**DATA TO USE**:
######

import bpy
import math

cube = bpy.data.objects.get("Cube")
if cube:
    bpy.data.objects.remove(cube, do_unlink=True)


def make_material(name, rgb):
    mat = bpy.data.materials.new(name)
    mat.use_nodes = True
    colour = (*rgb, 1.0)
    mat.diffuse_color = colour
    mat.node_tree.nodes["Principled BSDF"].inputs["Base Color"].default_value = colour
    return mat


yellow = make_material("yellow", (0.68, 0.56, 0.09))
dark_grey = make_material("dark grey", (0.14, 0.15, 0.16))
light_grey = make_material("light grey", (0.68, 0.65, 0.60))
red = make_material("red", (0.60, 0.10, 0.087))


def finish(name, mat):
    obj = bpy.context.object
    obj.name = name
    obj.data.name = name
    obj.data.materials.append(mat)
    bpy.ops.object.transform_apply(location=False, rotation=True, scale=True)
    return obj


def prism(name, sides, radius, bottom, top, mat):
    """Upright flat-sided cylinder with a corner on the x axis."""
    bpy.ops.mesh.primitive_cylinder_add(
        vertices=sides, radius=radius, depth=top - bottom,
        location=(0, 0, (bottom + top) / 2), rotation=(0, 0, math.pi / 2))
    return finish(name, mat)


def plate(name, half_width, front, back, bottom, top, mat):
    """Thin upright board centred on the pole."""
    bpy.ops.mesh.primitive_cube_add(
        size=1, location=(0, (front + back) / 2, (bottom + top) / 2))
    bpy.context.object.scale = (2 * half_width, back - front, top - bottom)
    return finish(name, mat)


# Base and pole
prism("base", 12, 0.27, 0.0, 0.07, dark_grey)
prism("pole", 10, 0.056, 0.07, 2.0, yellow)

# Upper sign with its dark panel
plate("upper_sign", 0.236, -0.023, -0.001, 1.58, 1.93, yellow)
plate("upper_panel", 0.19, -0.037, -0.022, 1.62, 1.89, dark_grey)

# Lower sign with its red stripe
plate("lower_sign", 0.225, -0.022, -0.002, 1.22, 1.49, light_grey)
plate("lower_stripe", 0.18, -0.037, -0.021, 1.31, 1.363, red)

######

**EXERCISE DESCRIPTION**: How many lines of the listing above include the word "return"? State the number and nothing else.

**THE ANSWER**: 4